The critical paradigm is “based on subjective epistemology” (Travers, 2010, p. 18). This means that the suffering of the oppressed individuals forms the basis of knowledge. The communities that lived in the Mackenzie region depended on the environment for their livelihood (Berger, 1988, p. 62). Thus the implementation of the project could have interfered with their economic activities. Their collective subjection formed the basis of knowledge about the potential negative impacts of the project (Travers, 2010, p. 18). According to the critical paradigm the value of truth is based on the “ability of knowledge to emancipate oppressed individuals” (Travers, 2010, p. 19). Thus it is the expected suffering that prompted the locals to oppose the project. According to the paradigm, social science should focus on solving social problems through dialogue (Travers, 2010, p. 19). It is for this reason that the inquiry considered the views of all parties in order to find a lasting solution.
The critical paradigm helps in understanding the subject of the inquiry in three ways. First, the concept of class consciousness reveals the fact that the implementation of the project could have led to inequality and poverty among the locals. Second, the dialogue approach helps in understanding the fact that the various parties had different views concerning the pipeline project (Berger, 1988, p. 122). Consequently, the inquiry was meant to utilize the various views of the concerned parties to find a lasting solution. Finally, the critical paradigm clarifies the fact that occurrences or problems in the social world are created by the community. The powerful use their resources to exploit the poor and this leads to problems such as inequality, class conflict and the degradation of the environment.
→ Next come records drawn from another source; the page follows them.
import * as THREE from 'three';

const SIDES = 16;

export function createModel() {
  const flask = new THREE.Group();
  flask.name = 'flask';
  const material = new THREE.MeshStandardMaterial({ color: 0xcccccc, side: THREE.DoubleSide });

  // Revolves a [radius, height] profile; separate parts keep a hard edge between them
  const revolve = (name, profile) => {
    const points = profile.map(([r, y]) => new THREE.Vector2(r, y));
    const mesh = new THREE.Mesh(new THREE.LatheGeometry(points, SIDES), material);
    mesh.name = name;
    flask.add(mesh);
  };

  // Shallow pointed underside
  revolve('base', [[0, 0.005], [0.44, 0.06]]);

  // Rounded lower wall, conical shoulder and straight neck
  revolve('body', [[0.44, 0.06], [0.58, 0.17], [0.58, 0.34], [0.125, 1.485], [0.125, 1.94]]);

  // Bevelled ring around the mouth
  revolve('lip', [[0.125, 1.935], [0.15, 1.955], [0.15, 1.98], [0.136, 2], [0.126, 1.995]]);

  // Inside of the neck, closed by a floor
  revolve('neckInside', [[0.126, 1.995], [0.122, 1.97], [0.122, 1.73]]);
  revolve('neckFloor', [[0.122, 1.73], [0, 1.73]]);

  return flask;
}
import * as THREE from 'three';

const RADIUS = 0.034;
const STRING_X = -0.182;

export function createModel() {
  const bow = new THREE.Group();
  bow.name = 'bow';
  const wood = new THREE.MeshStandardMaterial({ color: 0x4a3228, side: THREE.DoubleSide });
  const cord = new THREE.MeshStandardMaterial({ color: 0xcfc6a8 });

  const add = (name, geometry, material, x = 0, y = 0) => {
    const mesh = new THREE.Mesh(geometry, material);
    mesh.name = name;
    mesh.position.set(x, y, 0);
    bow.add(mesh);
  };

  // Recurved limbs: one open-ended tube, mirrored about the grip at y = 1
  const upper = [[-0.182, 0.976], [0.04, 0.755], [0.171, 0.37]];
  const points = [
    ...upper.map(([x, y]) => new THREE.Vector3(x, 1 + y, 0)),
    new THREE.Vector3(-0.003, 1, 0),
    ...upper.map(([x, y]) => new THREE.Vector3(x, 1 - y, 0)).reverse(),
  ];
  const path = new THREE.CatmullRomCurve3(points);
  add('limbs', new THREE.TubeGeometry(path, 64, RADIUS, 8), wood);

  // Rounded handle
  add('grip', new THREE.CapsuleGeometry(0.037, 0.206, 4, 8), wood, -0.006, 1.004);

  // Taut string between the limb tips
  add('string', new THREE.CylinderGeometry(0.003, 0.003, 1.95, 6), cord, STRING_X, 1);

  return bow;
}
Berger, T. (1988). Northern frontier northern homeland. Toronto: Simon Fraser University.
Smith, L. (1999). Decolonizing methodology. London: Zed Books.
Travers, A. (2010). The philosophy of the social sciences. Burnaby, BC: Simon Fraser University.